- _Goal of the exercise_
Look through the records below for the line with "tip, 0.005, 0.004, STRAW, 8)" and the line with "k = 0.162 *", then return those lines and all lines between, exactly.

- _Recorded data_
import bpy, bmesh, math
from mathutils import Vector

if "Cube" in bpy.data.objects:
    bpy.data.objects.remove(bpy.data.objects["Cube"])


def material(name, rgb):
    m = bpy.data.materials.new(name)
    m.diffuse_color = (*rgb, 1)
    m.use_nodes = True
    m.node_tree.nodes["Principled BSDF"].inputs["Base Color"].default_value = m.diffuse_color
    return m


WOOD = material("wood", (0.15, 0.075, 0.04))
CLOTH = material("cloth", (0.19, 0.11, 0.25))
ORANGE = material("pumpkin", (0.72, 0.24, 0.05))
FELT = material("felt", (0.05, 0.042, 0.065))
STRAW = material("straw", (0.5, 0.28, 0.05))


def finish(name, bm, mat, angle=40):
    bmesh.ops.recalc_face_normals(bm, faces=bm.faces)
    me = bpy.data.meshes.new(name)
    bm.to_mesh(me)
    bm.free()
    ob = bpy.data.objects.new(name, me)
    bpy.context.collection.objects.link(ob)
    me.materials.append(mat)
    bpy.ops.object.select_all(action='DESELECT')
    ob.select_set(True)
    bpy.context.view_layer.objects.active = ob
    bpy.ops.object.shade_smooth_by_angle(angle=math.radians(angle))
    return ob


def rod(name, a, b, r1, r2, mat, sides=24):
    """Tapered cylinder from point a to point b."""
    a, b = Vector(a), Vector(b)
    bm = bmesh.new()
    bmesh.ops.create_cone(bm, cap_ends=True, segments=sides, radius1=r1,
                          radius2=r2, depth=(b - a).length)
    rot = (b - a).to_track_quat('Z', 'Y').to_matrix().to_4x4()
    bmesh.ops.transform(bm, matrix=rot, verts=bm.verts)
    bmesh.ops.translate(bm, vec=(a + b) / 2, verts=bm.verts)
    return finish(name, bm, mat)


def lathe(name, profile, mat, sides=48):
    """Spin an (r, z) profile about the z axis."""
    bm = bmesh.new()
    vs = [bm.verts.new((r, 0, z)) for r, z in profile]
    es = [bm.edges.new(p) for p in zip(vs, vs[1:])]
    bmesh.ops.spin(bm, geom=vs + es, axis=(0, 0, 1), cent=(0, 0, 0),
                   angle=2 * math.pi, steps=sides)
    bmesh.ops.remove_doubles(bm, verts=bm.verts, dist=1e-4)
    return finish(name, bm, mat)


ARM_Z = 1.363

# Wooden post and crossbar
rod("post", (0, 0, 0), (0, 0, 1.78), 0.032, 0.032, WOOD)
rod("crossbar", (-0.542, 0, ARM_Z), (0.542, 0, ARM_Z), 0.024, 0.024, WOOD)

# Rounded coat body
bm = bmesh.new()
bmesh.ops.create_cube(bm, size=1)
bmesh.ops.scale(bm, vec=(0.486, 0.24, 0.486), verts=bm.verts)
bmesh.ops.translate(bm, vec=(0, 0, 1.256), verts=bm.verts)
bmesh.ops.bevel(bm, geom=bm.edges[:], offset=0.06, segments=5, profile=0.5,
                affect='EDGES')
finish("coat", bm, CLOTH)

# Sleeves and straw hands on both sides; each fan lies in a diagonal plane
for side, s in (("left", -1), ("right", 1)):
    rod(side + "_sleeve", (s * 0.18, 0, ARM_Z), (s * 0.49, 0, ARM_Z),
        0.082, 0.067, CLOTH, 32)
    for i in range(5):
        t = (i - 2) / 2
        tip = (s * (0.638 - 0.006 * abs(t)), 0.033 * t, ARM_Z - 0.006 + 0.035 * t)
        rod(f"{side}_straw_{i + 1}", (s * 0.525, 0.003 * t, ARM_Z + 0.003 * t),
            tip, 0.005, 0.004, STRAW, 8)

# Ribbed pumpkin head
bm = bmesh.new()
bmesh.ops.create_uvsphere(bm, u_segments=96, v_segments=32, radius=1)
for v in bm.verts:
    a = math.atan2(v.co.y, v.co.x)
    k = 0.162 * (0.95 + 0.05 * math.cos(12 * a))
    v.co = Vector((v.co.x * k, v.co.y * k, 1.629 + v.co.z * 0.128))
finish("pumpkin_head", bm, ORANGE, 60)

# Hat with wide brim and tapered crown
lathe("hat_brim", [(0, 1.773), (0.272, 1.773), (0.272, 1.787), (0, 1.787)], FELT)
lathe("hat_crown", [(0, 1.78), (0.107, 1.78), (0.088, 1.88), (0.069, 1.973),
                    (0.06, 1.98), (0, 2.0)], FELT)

- _Exercise answer_
            tip, 0.005, 0.004, STRAW, 8)

# Ribbed pumpkin head
bm = bmesh.new()
bmesh.ops.create_uvsphere(bm, u_segments=96, v_segments=32, radius=1)
for v in bm.verts:
    a = math.atan2(v.co.y, v.co.x)
    k = 0.162 * (0.95 + 0.05 * math.cos(12 * a))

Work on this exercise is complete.